Australia puts counter-terrorism units in airports
New counter-terrorism units have been set up at two Australian airports, PM Tony Abbott says, amid concern over Australians fighting in Iraq and Syria.
Mr Abbott told parliament units in Sydney and Melbourne began operating last week.
They had already intercepted at least one person of interest, he said.
Meanwhile Australia's top spy says that 15 Australians are believed to have died fighting for Middle East-based extremist groups like Islamic State.
Mr Abbott did not give further details about how the person was intercepted or their intended destination.
He said the move would be extended to all Australia's international airports, with an additional 80 border force officers to monitor the movements of people on security watch lists.
Biometric screening would also be introduced to all international airports, according to Fairfax Media.
At least 60 Australians were known to be fighting with jihadist groups in Syria and northern Iraq, the prime minister said.

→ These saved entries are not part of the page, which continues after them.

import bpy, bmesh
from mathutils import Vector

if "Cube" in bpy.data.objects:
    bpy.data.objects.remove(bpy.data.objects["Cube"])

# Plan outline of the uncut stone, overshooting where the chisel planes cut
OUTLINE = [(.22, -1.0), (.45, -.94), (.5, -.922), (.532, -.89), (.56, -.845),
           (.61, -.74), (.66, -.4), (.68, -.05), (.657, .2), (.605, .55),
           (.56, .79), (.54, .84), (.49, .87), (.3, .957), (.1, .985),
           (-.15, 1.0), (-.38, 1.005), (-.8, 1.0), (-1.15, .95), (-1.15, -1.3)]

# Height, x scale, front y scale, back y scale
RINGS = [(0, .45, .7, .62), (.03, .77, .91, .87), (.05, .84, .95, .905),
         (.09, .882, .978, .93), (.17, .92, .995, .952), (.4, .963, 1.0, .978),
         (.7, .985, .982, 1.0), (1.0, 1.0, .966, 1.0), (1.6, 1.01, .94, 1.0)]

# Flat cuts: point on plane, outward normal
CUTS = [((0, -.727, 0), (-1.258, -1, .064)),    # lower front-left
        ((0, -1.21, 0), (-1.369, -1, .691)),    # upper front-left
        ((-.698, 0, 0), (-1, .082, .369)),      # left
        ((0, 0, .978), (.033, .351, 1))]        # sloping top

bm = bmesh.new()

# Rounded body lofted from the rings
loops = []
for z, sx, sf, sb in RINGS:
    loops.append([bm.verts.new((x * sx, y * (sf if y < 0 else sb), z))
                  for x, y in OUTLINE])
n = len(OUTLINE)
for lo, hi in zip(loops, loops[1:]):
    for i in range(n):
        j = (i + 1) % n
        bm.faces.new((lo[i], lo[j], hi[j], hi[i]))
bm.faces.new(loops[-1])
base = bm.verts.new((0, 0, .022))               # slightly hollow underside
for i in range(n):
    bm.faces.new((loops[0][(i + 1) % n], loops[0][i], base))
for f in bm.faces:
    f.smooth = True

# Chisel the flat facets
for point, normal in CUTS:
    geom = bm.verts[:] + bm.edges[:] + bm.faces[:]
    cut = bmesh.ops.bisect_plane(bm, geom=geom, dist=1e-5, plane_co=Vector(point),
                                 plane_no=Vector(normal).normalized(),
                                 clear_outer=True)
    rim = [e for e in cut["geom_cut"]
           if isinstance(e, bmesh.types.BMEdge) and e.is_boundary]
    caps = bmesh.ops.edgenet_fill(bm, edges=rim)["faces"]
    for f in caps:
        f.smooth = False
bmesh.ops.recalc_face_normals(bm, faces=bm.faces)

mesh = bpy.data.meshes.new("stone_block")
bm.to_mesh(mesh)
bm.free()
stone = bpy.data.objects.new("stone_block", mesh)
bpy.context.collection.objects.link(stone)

Separately, the director general of Australia's spy agency, David Irvine, told reporters that 15 Australians fighting with militant groups were believed to have been killed in the current conflicts in Iraq and Syria, including two young suicide bombers.
Dozens of Australian fighters had already returned home and "a good number of these" remained a concern to the authorities, he said.
Mr Irvine said 100 or more people in Australia were "actively supporting" militant groups by recruiting new fighters, grooming suicide-bombing candidates, and providing funds and equipment.
Australia and the United States signed an agreement on Wednesday to share information that would confirm identities of foreign travellers at airports.
Australia is also spending an extra A$630 million (£354m, $587m) over the next four years to tackle the threat of home-grown terrorism. This week the government announced that as part of that package, it would spend A$64 million to help prevent young people from becoming radicalised.
Mr Abbott had earlier announced Australia would restrict citizens from travelling to certain areas to join militant groups.
The moves follow a series of disturbing reports. An image of a young boy, reportedly the son of an Australian terror convict, holding a Syrian's severed head shocked Australia earlier this month.
In July, an 18-year-old suicide bomber from Melbourne killed several people in a market near a Baghdad mosque.
In the same month authorities in Canberra issued arrest warrants for two Australian Islamic State fighters, after one was pictured brandishing the severed heads of what appeared to be Syrian government soldiers.